Ongoing research at Pacific University reveals that there remains much we don’t know about current scleral lenses.

Questions to Consider

The answers to the following questions will be critical to the long-term success of the modality.

1. How much corneal swelling takes place beneath a scleral contact lens over a 12-hour period?

2. How much tear exchange takes place beneath a scleral lens over a 12-hour period?

3. What are the long-term effects of scleral contact lenses on the cornea, limbus, conjunctiva, and sclera?

4. Should scleral contact lenses be designed to clear (vault over) or to land on the cornea and/or limbus?

5. What is the best anterior and posterior design for a scleral lens?

6. What is the optimum center thickness for a scleral contact lens?

7. What are the “settling effects” of scleral contact lenses (onto the bulbar conjunctiva) after one hour, four hours, eight hours, and 12 hours of wear?

8. What is the best post-lens tear film thickness for a scleral contact lens?

9. Does lens diameter and/or design affect any of the above?

10. What is the actual shape of the sclera, and is it symmetrical 360 degrees around the eye?

11. Is the sclera similar in shape (right eye versus left eye)?

12. What are the differences in scleral shape between non-diseased and diseased eyes?

13. Is saline (with its lack of nutrients) the best post-lens solution?

14. How do we best manage the unique scleral complications of tear film fogging, conjunctival prolapse, conjunctival compression, post-lens mucus and debris, and post-penetrating keratoplasty corneal edema?

Where Things Stand

As of now, we have only a limited understanding about the design, fitting, and long-term ramifications of scleral lenses.

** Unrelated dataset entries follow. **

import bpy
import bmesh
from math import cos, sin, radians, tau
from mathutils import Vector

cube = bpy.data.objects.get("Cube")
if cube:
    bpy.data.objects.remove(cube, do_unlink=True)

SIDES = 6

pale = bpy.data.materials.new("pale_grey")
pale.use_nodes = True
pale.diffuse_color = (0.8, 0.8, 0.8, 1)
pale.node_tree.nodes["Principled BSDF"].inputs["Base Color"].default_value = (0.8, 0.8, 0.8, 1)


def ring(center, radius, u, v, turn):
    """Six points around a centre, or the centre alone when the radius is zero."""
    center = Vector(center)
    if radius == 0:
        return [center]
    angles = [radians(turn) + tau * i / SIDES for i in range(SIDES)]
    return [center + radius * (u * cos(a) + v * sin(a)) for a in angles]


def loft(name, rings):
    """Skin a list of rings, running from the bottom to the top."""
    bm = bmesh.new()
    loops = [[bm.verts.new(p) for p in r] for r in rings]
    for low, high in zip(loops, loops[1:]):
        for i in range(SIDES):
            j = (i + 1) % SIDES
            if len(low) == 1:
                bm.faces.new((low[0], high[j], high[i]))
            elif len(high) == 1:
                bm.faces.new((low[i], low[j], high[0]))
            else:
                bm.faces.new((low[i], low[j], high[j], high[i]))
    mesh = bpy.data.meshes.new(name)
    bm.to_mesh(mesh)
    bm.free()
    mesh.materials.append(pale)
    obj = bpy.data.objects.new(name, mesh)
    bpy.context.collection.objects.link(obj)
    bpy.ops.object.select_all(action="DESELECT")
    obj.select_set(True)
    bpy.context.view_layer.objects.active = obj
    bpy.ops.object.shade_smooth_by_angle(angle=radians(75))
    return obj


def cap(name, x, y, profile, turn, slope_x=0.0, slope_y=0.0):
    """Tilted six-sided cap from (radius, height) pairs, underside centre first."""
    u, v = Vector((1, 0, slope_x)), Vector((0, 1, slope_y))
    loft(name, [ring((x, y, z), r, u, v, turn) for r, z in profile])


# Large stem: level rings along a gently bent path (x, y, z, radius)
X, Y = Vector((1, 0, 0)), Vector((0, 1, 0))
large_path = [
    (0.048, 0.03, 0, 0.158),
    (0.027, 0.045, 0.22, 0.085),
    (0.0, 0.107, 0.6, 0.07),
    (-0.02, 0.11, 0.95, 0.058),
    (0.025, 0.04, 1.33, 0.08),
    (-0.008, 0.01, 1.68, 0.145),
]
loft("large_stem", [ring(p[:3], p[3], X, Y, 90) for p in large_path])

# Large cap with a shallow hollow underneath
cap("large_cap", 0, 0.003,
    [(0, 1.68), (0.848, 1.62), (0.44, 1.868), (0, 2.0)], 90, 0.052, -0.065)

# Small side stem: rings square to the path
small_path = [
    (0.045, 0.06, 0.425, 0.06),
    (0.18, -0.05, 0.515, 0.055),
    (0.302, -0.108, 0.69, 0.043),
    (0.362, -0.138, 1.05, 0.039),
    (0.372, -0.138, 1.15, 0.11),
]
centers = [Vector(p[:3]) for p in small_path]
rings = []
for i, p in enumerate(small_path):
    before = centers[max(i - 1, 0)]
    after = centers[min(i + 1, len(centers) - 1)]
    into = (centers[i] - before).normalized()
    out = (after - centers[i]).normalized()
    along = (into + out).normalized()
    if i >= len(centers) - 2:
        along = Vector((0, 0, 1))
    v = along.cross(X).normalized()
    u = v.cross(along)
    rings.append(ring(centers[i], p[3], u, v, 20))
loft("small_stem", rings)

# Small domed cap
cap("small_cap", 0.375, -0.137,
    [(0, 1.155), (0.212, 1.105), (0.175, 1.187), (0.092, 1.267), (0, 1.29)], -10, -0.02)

At Pacific, these questions preoccupy us every day. So we teach our students that when indicated, corneal and piggyback contact lenses remain the modalities of first choice when managing irregular corneas. We remain huge advocates of scleral contact lenses, but for use only in cases of 1) managing ocular surface disease or 2) when corneas exhibit asymmetric height differences that prohibit the successful fitting of a corneal contact lens design.

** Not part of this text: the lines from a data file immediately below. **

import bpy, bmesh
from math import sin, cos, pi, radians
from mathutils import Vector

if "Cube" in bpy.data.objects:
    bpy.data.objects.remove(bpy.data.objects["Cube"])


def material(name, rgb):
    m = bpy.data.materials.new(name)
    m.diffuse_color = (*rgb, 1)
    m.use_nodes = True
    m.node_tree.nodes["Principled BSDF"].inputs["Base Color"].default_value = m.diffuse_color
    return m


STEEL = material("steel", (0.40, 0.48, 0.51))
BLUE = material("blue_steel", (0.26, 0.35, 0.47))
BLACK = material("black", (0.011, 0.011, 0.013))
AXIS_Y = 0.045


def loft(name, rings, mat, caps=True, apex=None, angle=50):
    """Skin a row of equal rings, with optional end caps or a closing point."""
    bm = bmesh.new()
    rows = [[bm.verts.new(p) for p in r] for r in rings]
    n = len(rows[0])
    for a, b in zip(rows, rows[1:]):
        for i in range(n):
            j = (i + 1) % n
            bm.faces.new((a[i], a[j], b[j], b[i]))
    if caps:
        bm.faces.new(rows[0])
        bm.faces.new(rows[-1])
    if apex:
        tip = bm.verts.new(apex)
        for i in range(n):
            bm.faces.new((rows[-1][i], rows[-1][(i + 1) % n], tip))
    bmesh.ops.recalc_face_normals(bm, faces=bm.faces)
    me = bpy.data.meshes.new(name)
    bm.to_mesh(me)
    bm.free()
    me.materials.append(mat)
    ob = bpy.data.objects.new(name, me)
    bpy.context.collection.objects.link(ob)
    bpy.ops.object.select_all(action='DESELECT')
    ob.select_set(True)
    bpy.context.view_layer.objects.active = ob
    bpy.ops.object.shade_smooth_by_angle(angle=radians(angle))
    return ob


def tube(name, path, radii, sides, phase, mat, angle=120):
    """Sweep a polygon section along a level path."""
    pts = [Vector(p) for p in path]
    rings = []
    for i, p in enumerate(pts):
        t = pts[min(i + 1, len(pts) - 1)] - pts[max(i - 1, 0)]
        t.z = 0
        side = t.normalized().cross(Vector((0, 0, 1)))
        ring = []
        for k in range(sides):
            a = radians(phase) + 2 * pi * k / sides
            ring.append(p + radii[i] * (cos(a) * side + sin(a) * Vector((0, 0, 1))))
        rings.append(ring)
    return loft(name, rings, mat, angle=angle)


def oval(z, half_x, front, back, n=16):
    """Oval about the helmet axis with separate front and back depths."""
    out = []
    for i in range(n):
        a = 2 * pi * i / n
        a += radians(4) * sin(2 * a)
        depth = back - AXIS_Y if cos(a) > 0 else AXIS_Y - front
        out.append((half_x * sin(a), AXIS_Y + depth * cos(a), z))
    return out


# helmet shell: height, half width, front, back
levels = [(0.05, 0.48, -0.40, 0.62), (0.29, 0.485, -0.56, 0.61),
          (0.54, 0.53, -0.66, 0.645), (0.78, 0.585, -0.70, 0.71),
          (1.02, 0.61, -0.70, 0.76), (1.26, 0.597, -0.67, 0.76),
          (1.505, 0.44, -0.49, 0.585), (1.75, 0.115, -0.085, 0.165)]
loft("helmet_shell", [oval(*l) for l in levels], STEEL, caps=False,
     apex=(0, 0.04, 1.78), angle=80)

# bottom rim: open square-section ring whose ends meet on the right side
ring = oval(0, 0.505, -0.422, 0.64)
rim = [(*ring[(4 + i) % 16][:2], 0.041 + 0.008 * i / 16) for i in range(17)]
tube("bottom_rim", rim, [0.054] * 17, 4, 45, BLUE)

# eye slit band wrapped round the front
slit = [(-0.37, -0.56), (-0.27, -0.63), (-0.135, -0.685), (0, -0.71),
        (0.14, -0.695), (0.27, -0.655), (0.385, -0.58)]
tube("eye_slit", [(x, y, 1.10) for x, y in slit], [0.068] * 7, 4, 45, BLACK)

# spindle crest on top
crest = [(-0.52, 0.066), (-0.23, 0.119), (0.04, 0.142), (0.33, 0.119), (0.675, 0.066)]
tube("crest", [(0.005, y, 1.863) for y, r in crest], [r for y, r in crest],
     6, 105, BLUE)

We need to continue our research into both advanced corneal and scleral contact lens designs— both modalities are critical in today’s management of irregular corneas. CLS

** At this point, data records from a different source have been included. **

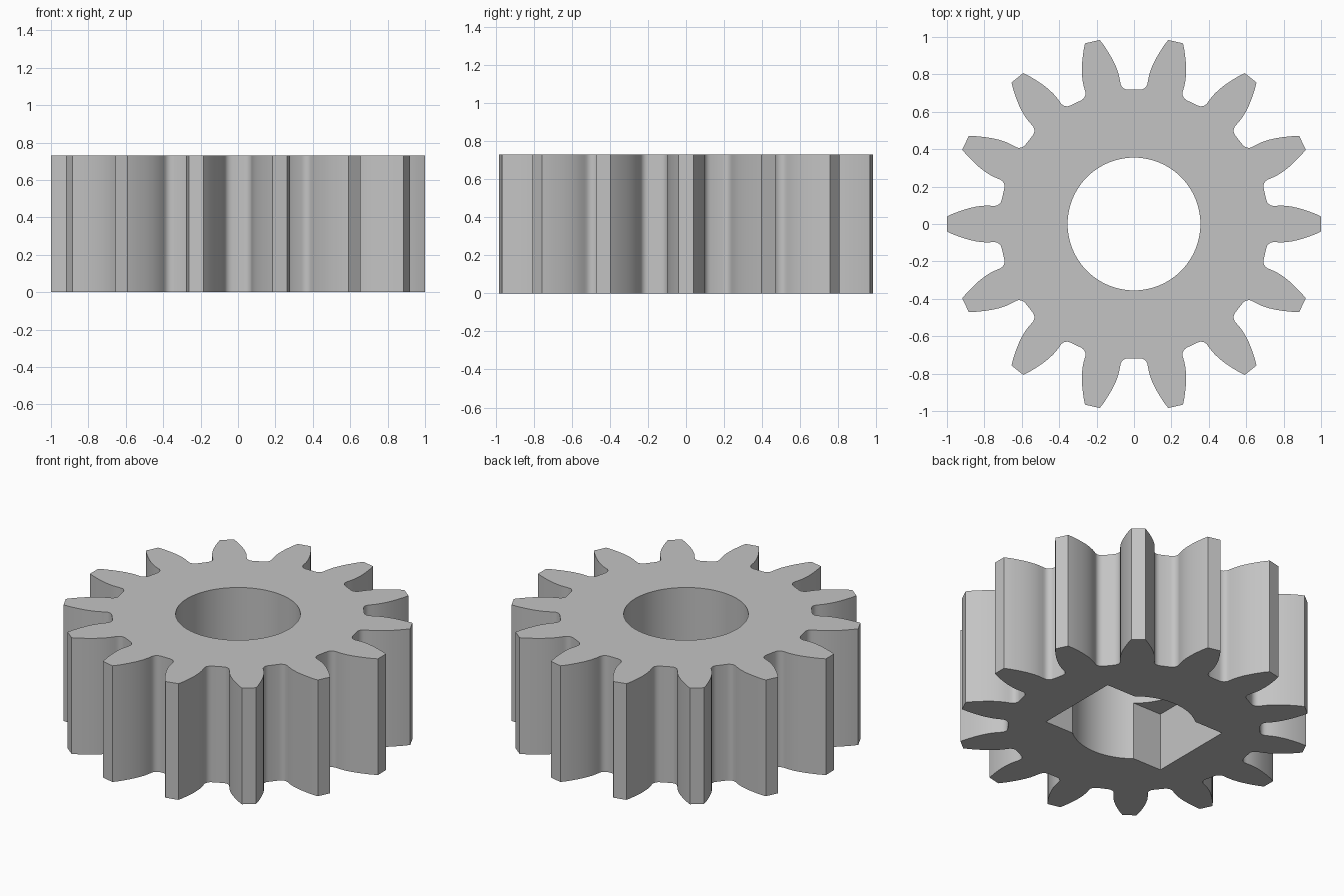
import bpy, bmesh, math

TEETH = 14
HEIGHT = 0.73
BORE_RADIUS = 0.355
SLOT_SIZE = (0.85, 0.546)
SLOT_DEPTH = HEIGHT / 2

# Half of one tooth, tip to root: radius, degrees from the tooth axis
TOOTH = [(1.0008, 2.3), (0.97, 3.25), (0.94, 4.05), (0.91, 4.85), (0.88, 5.6),
         (0.85, 6.25), (0.82, 6.8), (0.79, 7.15), (0.765, 7.3), (0.75, 7.4),
         (0.738, 7.75), (0.729, 8.35), (0.722, 9.2), (0.719, 10.3)]

cube = bpy.data.objects.get("Cube")
if cube:
    bpy.data.objects.remove(cube, do_unlink=True)

steel = bpy.data.materials.new("grey steel")
steel.use_nodes = True
grey = (0.55, 0.55, 0.55, 1)
steel.diffuse_color = grey
steel.node_tree.nodes["Principled BSDF"].inputs["Base Color"].default_value = grey


def prism(name, outline, bottom, top):
    """Extrude a flat outline between two heights."""
    bm = bmesh.new()
    face = bm.faces.new([bm.verts.new((x, y, bottom)) for x, y in outline])
    result = bmesh.ops.extrude_face_region(bm, geom=[face])
    for v in result["geom"]:
        if isinstance(v, bmesh.types.BMVert):
            v.co.z = top
    bmesh.ops.recalc_face_normals(bm, faces=bm.faces)
    mesh = bpy.data.meshes.new(name)
    bm.to_mesh(mesh)
    bm.free()
    mesh.materials.append(steel)
    obj = bpy.data.objects.new(name, mesh)
    bpy.context.collection.objects.link(obj)
    return obj


def polar(radius, degrees):
    a = math.radians(degrees)
    return radius * math.cos(a), radius * math.sin(a)


# Toothed body: mirror the half tooth, then repeat it around the axis
tooth = [(r, -a) for r, a in reversed(TOOTH)] + TOOTH
gear = prism("gear_body",
             [polar(r, a + i * 360 / TEETH) for i in range(TEETH) for r, a in tooth],
             0, HEIGHT)

# Round bore right through, and a rectangular slot in the underside
bore = prism("bore_cutter", [polar(BORE_RADIUS, i * 360 / 96) for i in range(96)],
             -0.1, HEIGHT + 0.1)
sx, sy = SLOT_SIZE[0] / 2, SLOT_SIZE[1] / 2
slot = prism("slot_cutter", [(-sx, -sy), (sx, -sy), (sx, sy), (-sx, sy)],
             -0.1, SLOT_DEPTH)

bpy.ops.object.select_all(action="DESELECT")
gear.select_set(True)
bpy.context.view_layer.objects.active = gear
for cutter in (bore, slot):
    cutter.hide_render = True
    mod = gear.modifiers.new(cutter.name, "BOOLEAN")
    mod.operation = "DIFFERENCE"
    mod.solver = "EXACT"
    mod.object = cutter
    bpy.ops.object.modifier_apply(modifier=mod.name)
    bpy.data.objects.remove(cutter, do_unlink=True)

bpy.ops.object.shade_smooth_by_angle(angle=math.radians(35))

Patrick Caroline is an associate professor of optometry at Pacific University. Mark André is an associate professor of optometry at Pacific University. He is also a consultant for Cooper-Vision.



Contact Lens Spectrum, Volume: 28 , Issue: October 2013, page(s): 56